Looking at sketches of William Penn as a youth and as an older man one can see a resemblance.
While this link was good for business it did not sit well with the religious Society of Friends who have on several occasions expressed frustration at being confused with the Quaker Oats representation. In recent years, Friends have twice protested the Quaker name being used for advertising campaigns seen as promoting violence. In 1990, some Quakers started a letter-writing campaign after a Quaker Oats advertisement depicted Popeye as a "Quakerman" who used violence against aliens, sharks, and Bluto. Later that decade, more letters were sparked by Power Ranger toy included in Cap'n Crunch cereal.
Over the years Legal troubles have plagued the Quaker Oats company, which have threatened the reputation of the Religious society of friends through the name association. In the 1950s, researchers from Quaker Oats Company, MIT and Harvard University carried out experiments at the Walter E. Fernald State School to determine how the minerals from cereals were metabolized. Parents of mentally challenged children were asked for permission to let their children be members of a Science Club and participate in research. Being a member of the Science Club gave the children special privileges. The parents were told that the children would be fed with a diet high in nutrients. However, they were not told (and the consent form contained no information indicating) that the food their children were fed contained radioactive calcium and iron. The information obtained from the experiments was to be used as part of an advertising campaign.The company was later sued because of the experiments. The lawsuit was settled on 31 December 1997. (https://en.wikipedia.org/wiki/Quaker_Oats_Company).

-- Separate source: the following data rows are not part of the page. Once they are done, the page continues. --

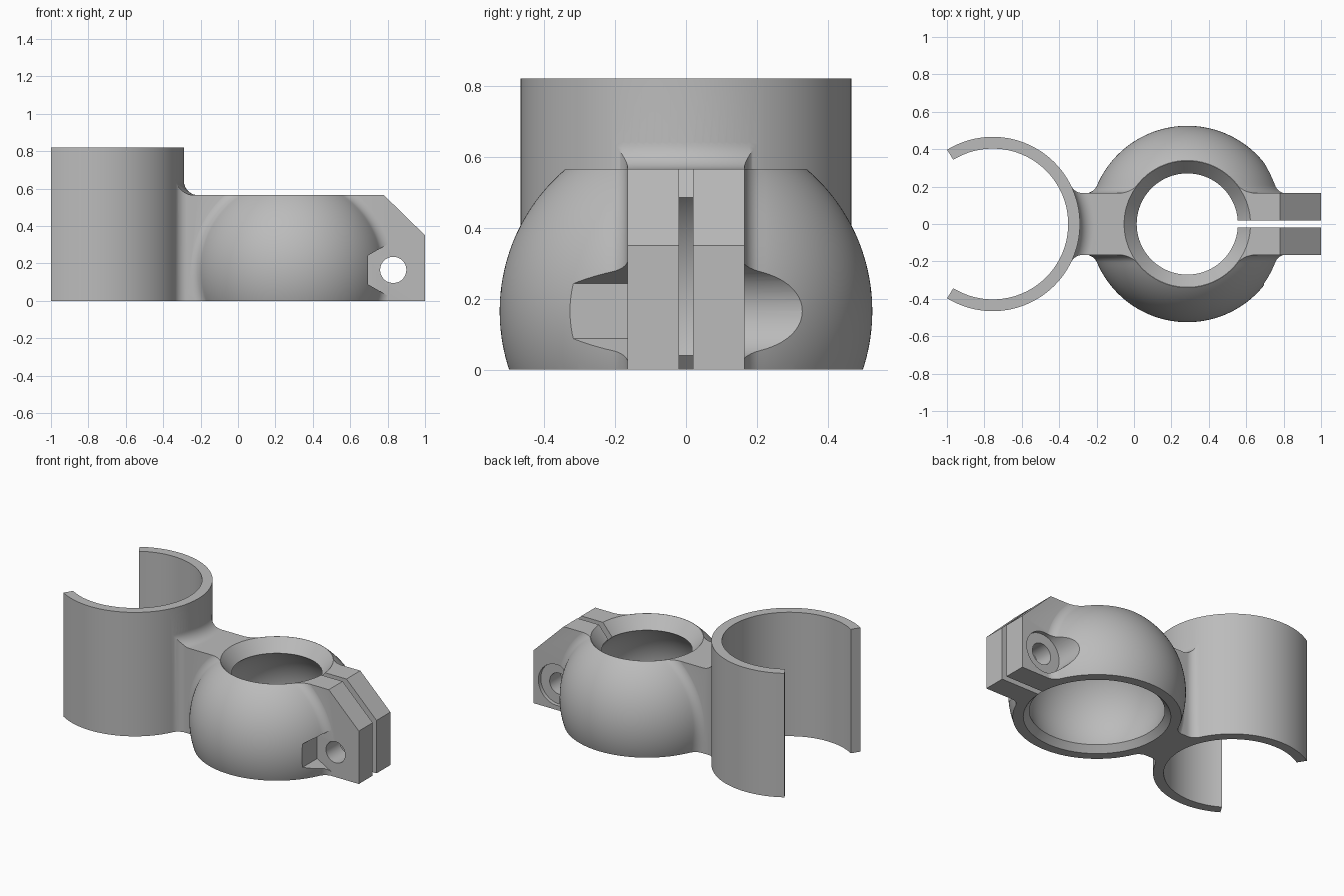
import bpy, bmesh
from math import sin, cos, radians, degrees, atan2, sqrt
from mathutils import Matrix, Vector

if "Cube" in bpy.data.objects:
    bpy.data.objects.remove(bpy.data.objects["Cube"])

CLIP_X, CLIP_OUT, CLIP_IN, CLIP_TOP = -0.755, 0.466, 0.403, 0.82
BALL = Vector((0.285, 0, 0.165))
BALL_R, CAVITY_R, TOP = 0.525, 0.419, 0.565
HALF, FILLET = 0.165, 0.07            # arm half width, fillet radius
BOLT = Vector((0.83, 0, 0.165))

grey = bpy.data.materials.new("light grey")
grey.use_nodes = True
COLOUR = (0.5, 0.5, 0.5, 1)
grey.diffuse_color = COLOUR
grey.node_tree.nodes["Principled BSDF"].inputs["Base Color"].default_value = COLOUR


def arc(cx, cy, r, start, end, n=12):
    angles = [radians(start + (end - start) * i / n) for i in range(n + 1)]
    return [(cx + r * cos(a), cy + r * sin(a)) for a in angles]


def finish(name, bm, matrix):
    bmesh.ops.remove_doubles(bm, verts=bm.verts, dist=1e-5)
    bmesh.ops.recalc_face_normals(bm, faces=bm.faces)
    bm.transform(matrix)
    mesh = bpy.data.meshes.new(name)
    bm.to_mesh(mesh)
    bm.free()
    mesh.materials.append(grey)
    obj = bpy.data.objects.new(name, mesh)
    bpy.context.collection.objects.link(obj)
    return obj


def prism(name, outline, low, high, matrix=Matrix()):
    """Extrude an xy outline from low to high."""
    bm = bmesh.new()
    face = bm.faces.new([bm.verts.new((x, y, low)) for x, y in outline])
    moved = bmesh.ops.extrude_face_region(bm, geom=[face])["geom"]
    verts = [v for v in moved if isinstance(v, bmesh.types.BMVert)]
    bmesh.ops.translate(bm, verts=verts, vec=(0, 0, high - low))
    return finish(name, bm, matrix)


def lathe(name, profile, matrix, steps=128):
    """Revolve (radius, height) points about z; closed if off the axis."""
    bm = bmesh.new()
    verts = [bm.verts.new((r, 0, z)) for r, z in profile]
    pairs = list(zip(verts, verts[1:]))
    if profile[0][0] > 0:
        pairs.append((verts[-1], verts[0]))
    edges = [bm.edges.new(p) for p in pairs]
    bmesh.ops.spin(bm, geom=verts + edges, cent=(0, 0, 0), axis=(0, 0, 1),
                   angle=radians(360), steps=steps)
    return finish(name, bm, matrix)


def combine(target, tool, operation):
    mod = target.modifiers.new("combine", "BOOLEAN")
    mod.object, mod.operation, mod.solver = tool, operation, "EXACT"
    bpy.context.view_layer.objects.active = target
    bpy.ops.object.modifier_apply(modifier=mod.name)
    bpy.data.objects.remove(tool)


def box(name, x0, x1, half_y, z0, z1):
    return prism(name, [(x0, -half_y), (x1, -half_y), (x1, half_y), (x0, half_y)], z0, z1)


def along_y(point):
    return Matrix.Translation(point) @ Matrix.Rotation(radians(-90), 4, "X")


# Ball with rounded blends into the arm, revolved about the y axis
h = HALF - 0.001 + FILLET
reach = sqrt((BALL_R + FILLET) ** 2 - h ** 2)
tangent = degrees(atan2(h, reach))
half = arc(0, 0, BALL_R, 90, tangent, 32) + arc(reach, h, FILLET, tangent + 180, 270)[1:]
half[0] = (0, BALL_R)
body = lathe("bracket", half + [(r, -z) for r, z in reversed(half)], along_y(BALL))

# Arm running from the clip through to the clamp ears, flared at the clip
h = HALF + FILLET
reach = sqrt((CLIP_OUT + FILLET) ** 2 - h ** 2)
tangent = degrees(atan2(h, reach))
side = arc(CLIP_X + reach, h, FILLET, tangent + 180, 270) + [(1, HALF)]
arm = prism("arm", side + [(x, -y) for x, y in reversed(side)], -0.05, 0.7)
combine(body, arm, "UNION")

# Flat top that curves up into the clip
curve = arc(CLIP_OUT + 0.075, TOP + 0.075, 0.075, 180, 270)
top_cut = lathe("top_cutter", [(CLIP_OUT - 0.12, 1), (CLIP_OUT - 0.12, TOP + 0.075)] + curve
                + [(2.2, TOP), (2.2, 1)], Matrix.Translation((CLIP_X, 0, 0)))
combine(body, top_cut, "DIFFERENCE")

# Open clip
end = 121.6
clip = prism("clip", [(CLIP_X + x, y) for x, y in arc(0, 0, CLIP_OUT, -end, end, 96)
                      + arc(0, 0, CLIP_IN, end, -end, 96)], -0.05, CLIP_TOP)
combine(body, clip, "UNION")

# Socket cavity with a chamfer at both openings
low, high = -0.125, 0.32
a0 = degrees(atan2(low, sqrt(CAVITY_R ** 2 - low ** 2)))
a1 = degrees(atan2(high, sqrt(CAVITY_R ** 2 - high ** 2)))
wall = arc(0, 0, CAVITY_R, a0, a1, 32)
r0, r1 = wall[0][0], wall[-1][0]
profile = ([(0, low - 0.1), (r0 + 0.09, low - 0.1)] + wall
           + [(r1 + 0.135, high + 0.16), (0, high + 0.16)])
combine(body, lathe("cavity_cutter", profile, Matrix.Translation(BALL)), "DIFFERENCE")

# Flat base, clamp slot and sloped ear corner
combine(body, box("base_cutter", -2, 2, 1, -1, 0), "DIFFERENCE")
combine(body, box("slot_cutter", 0.4, 1.2, 0.02, -0.2, 1), "DIFFERENCE")
upright = Matrix.Rotation(radians(90), 4, "X")
corner = prism("corner_cutter", [(0.78, TOP), (1, 0.35), (1.2, 0.155), (1.2, 0.8), (0.54, 0.8)],
               -0.5, 0.5, upright)
combine(body, corner, "DIFFERENCE")

# Bolt hole, hexagonal nut pocket in front, round head recess behind
for name, r, start, n, y0, y1 in (("bolt_hole", 0.07, 0, 48, -0.6, 0.6),
                                  ("nut_pocket", 0.155, 90, 6, -0.6, -HALF - 0.0005),
                                  ("head_recess", 0.135, 0, 64, 0.14, 0.6)):
    outline = arc(0, 0, r, start, start + 360, n)[:-1]
    combine(body, prism(name, outline, y0, y1, along_y(BOLT)), "DIFFERENCE")

# Smooth curved faces, crisp edges
bpy.ops.object.select_all(action="DESELECT")
body.select_set(True)
bpy.context.view_layer.objects.active = body
bpy.ops.object.shade_smooth_by_angle(angle=radians(25))
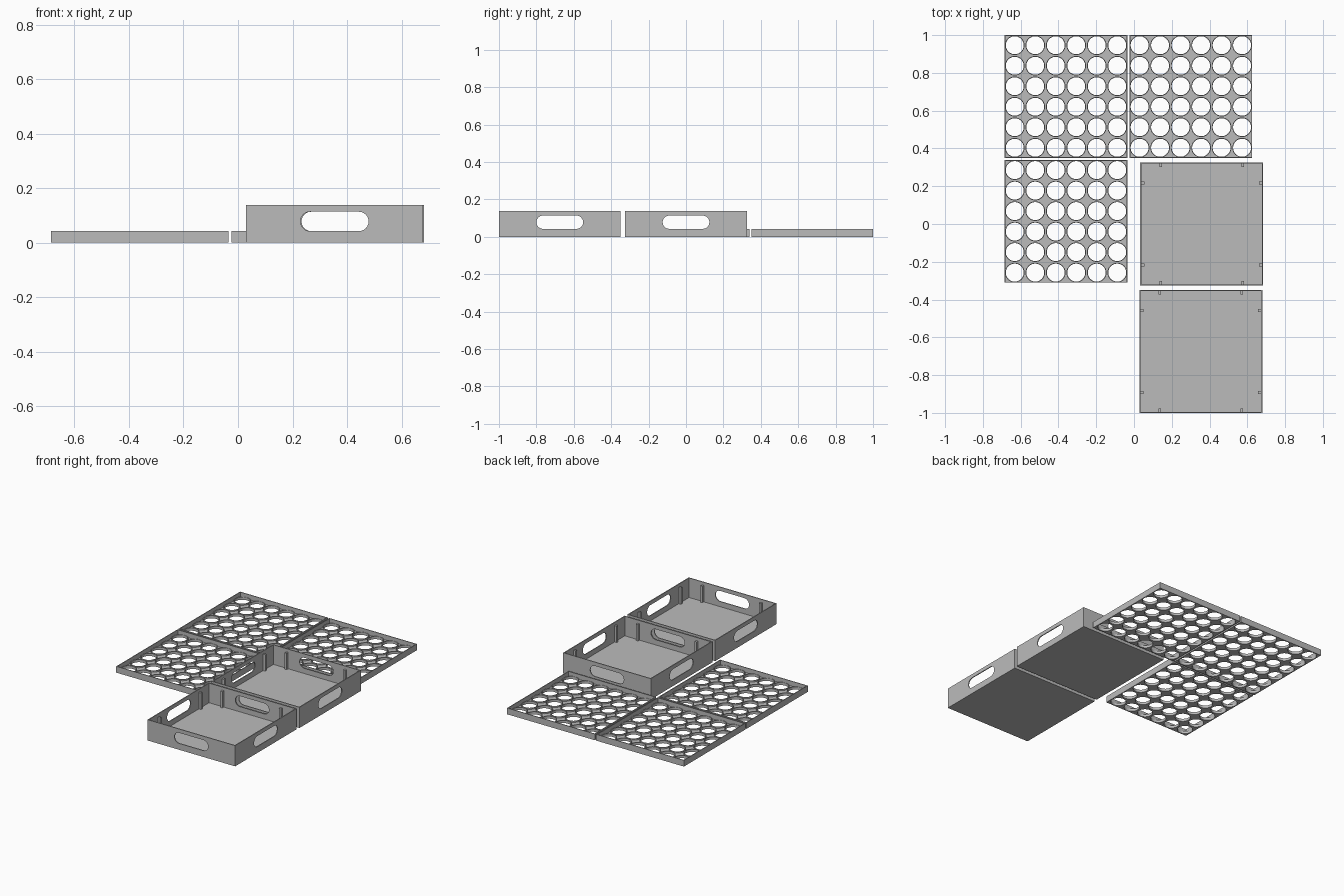
import bpy, bmesh, math
from mathutils import Matrix, Vector

if "Cube" in bpy.data.objects:
    bpy.data.objects.remove(bpy.data.objects["Cube"])

gray = bpy.data.materials.new("gray_plastic")
gray.diffuse_color = (0.5, 0.5, 0.5, 1)
gray.use_nodes = True
gray.node_tree.nodes["Principled BSDF"].inputs["Base Color"].default_value = gray.diffuse_color

SIZE = 0.65       # side of every tray
HALF = SIZE / 2
WALL = 0.006


def rect(w, h, cx=0, cy=0):
    return [(cx + sx * w / 2, cy + sy * h / 2)
            for sx, sy in ((-1, -1), (1, -1), (1, 1), (-1, 1))]


def circle(r, cx=0, cy=0, n=32):
    return [(cx + r * math.cos(2 * math.pi * i / n),
             cy + r * math.sin(2 * math.pi * i / n)) for i in range(n)]


def slot(w, h, cx, cy, n=12):
    r = h / 2
    pts = []
    for side, start in ((1, -math.pi / 2), (-1, math.pi / 2)):
        for i in range(n + 1):
            a = start + math.pi * i / n
            pts.append((cx + side * (w / 2 - r) + r * math.cos(a), cy + r * math.sin(a)))
    return pts


def sheet(name, loops, thick, matrix):
    """Extrude outlines with holes from local z = 0 to thick."""
    cu = bpy.data.curves.new(name, 'CURVE')
    cu.dimensions = '2D'
    cu.fill_mode = 'BOTH'
    cu.extrude = thick / 2
    for pts in loops:
        sp = cu.splines.new('POLY')
        sp.points.add(len(pts) - 1)
        for p, (x, y) in zip(sp.points, pts):
            p.co = (x, y, 0, 1)
        sp.use_cyclic_u = True
    tmp = bpy.data.objects.new(name + "_outline", cu)
    bpy.context.collection.objects.link(tmp)
    dg = bpy.context.evaluated_depsgraph_get()
    me = bpy.data.meshes.new_from_object(tmp.evaluated_get(dg))
    bpy.data.objects.remove(tmp)
    bm = bmesh.new()
    bm.from_mesh(me)
    bmesh.ops.remove_doubles(bm, verts=bm.verts, dist=1e-5)
    bmesh.ops.translate(bm, verts=bm.verts, vec=(0, 0, thick / 2))
    bmesh.ops.transform(bm, matrix=matrix, verts=bm.verts)
    bmesh.ops.recalc_face_normals(bm, faces=bm.faces)
    bm.to_mesh(me)
    bm.free()
    me.name = name
    me.materials.clear()
    me.materials.append(gray)
    ob = bpy.data.objects.new(name, me)
    bpy.context.collection.objects.link(ob)
    bpy.ops.object.select_all(action='DESELECT')
    ob.select_set(True)
    bpy.context.view_layer.objects.active = ob
    bpy.ops.object.shade_smooth_by_angle(angle=math.radians(30))
    return ob


def hole_tray(name, cx, cy):
    pitch = 0.1085
    spots = [((i - 2.5) * pitch, (j - 2.5) * pitch) for i in range(6) for j in range(6)]
    holes = [circle(0.0475, x, y) for x, y in spots]
    collars = [circle(0.052, x, y) for x, y in spots]
    at = lambda z: Matrix.Translation((cx, cy, z))
    # perforated floor, low collar around each hole, outer rim
    sheet(name + "_floor", [rect(SIZE, SIZE)] + holes, 0.009, at(0))
    sheet(name + "_collars", collars + holes, 0.009, at(0.009))
    inner = SIZE - 2 * 0.005
    sheet(name + "_rim", [rect(SIZE, SIZE), rect(inner, inner)], 0.033, at(0.009))


def box(name, cx, cy):
    height, floor = 0.139, 0.008
    sheet(name + "_floor", [rect(SIZE, SIZE)], floor, Matrix.Translation((cx, cy, 0)))
    for k, side in enumerate(("front", "right", "back", "left")):
        turn = Matrix.Translation((cx, cy, 0)) @ Matrix.Rotation(k * math.pi / 2, 4, 'Z')
        # wall with a handle slot, standing upright
        width = SIZE if k % 2 == 0 else SIZE - 2 * WALL
        up = turn @ Matrix.Translation((0, -HALF + WALL, 0)) @ Matrix.Rotation(math.pi / 2, 4, 'X')
        sheet(f"{name}_{side}_wall",
              [rect(width, height - floor, 0, (height + floor) / 2),
               slot(0.25, 0.071, 0, 0.078)], WALL, up)
        # two ribs on the inside of each wall
        ribs = [rect(0.014, 0.016, s * 0.217, -HALF + WALL + 0.008) for s in (-1, 1)]
        sheet(f"{name}_{side}_ribs", ribs, 0.11, turn @ Matrix.Translation((0, 0, floor)))


hole_tray("back_left_tray", -0.36, 0.675)
hole_tray("back_right_tray", 0.301, 0.675)
hole_tray("middle_left_tray", -0.36, 0.014)
box("middle_box", 0.358, 0.0)
box("front_box", 0.354, -0.675)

In today's post we will take a look at the questions; Are the Quakers really just the Amish with a different name? Let's start with a look at the Amish faith. In our last post we saw that the Amish had ties to the Ana-baptist movement which started in Switzerland. The Ana-baptists grew out of the reformation started in Germany by Martin Luther. The Ana-Baptist movement was founded on the principles of the bible as the sole source of authority an should be strictly followed and they preached against infant baptism, practiced throughout the Christian world. As early as 1523, William Reublin began to preach against infant baptism in villages surrounding Zurich, encouraging parents to not baptize their children. Ana-Baptist means re-baptized, though this is not an accurate understanding of the practice. Yet at the time converts had already been baptized in infancy and the movement called for a re-baptism to take place when the person was an adult and was able to make an informed choice. The Ana-baptists did not recognize infant baptism and so for them there was only one, true baptism, made through a conscious choice and with much contemplation. The Amish church began with a schism in Switzerland within a group of Swiss and Alsatian Anabaptists in 1693 led by Jakob Ammann. Those who followed Ammann became known as Amish.
In contrast to the Amish , the society of friends recognized the bible as a good book to follow but placed reliance of the inner voice, the Holy Spirit which dwelt within. They placed more emphasis on social justice and did not recognize baptism at all. The Amish and Quakers share a love of simplicity, choosing to wear simple hand made clothing, and following a simple life style, but unlike the Amish there was no restrictions regarding dress placed on the Quakers. William Penn was well known for his elaborate dress and love of fashion. The Quaker was pacifistic, refusing to take up arms, they did not recognize dominion among men, believing g all men, women and children were equal under God, and they did not swear oaths or allegiance to a king or a government. The Amish movement began in Switzerland and Germany, where as the Quaker movement sprung up in England. For more information regarding the Amish or the AnaBaptist movement you can visit the following :
https://en.wikipedia.org/wiki/Anabaptists https://en.wikipedia.org/wiki/Amish, http://amishamerica.com/who-are-the-anabaptists/ http://www.anabaptistchurch.org/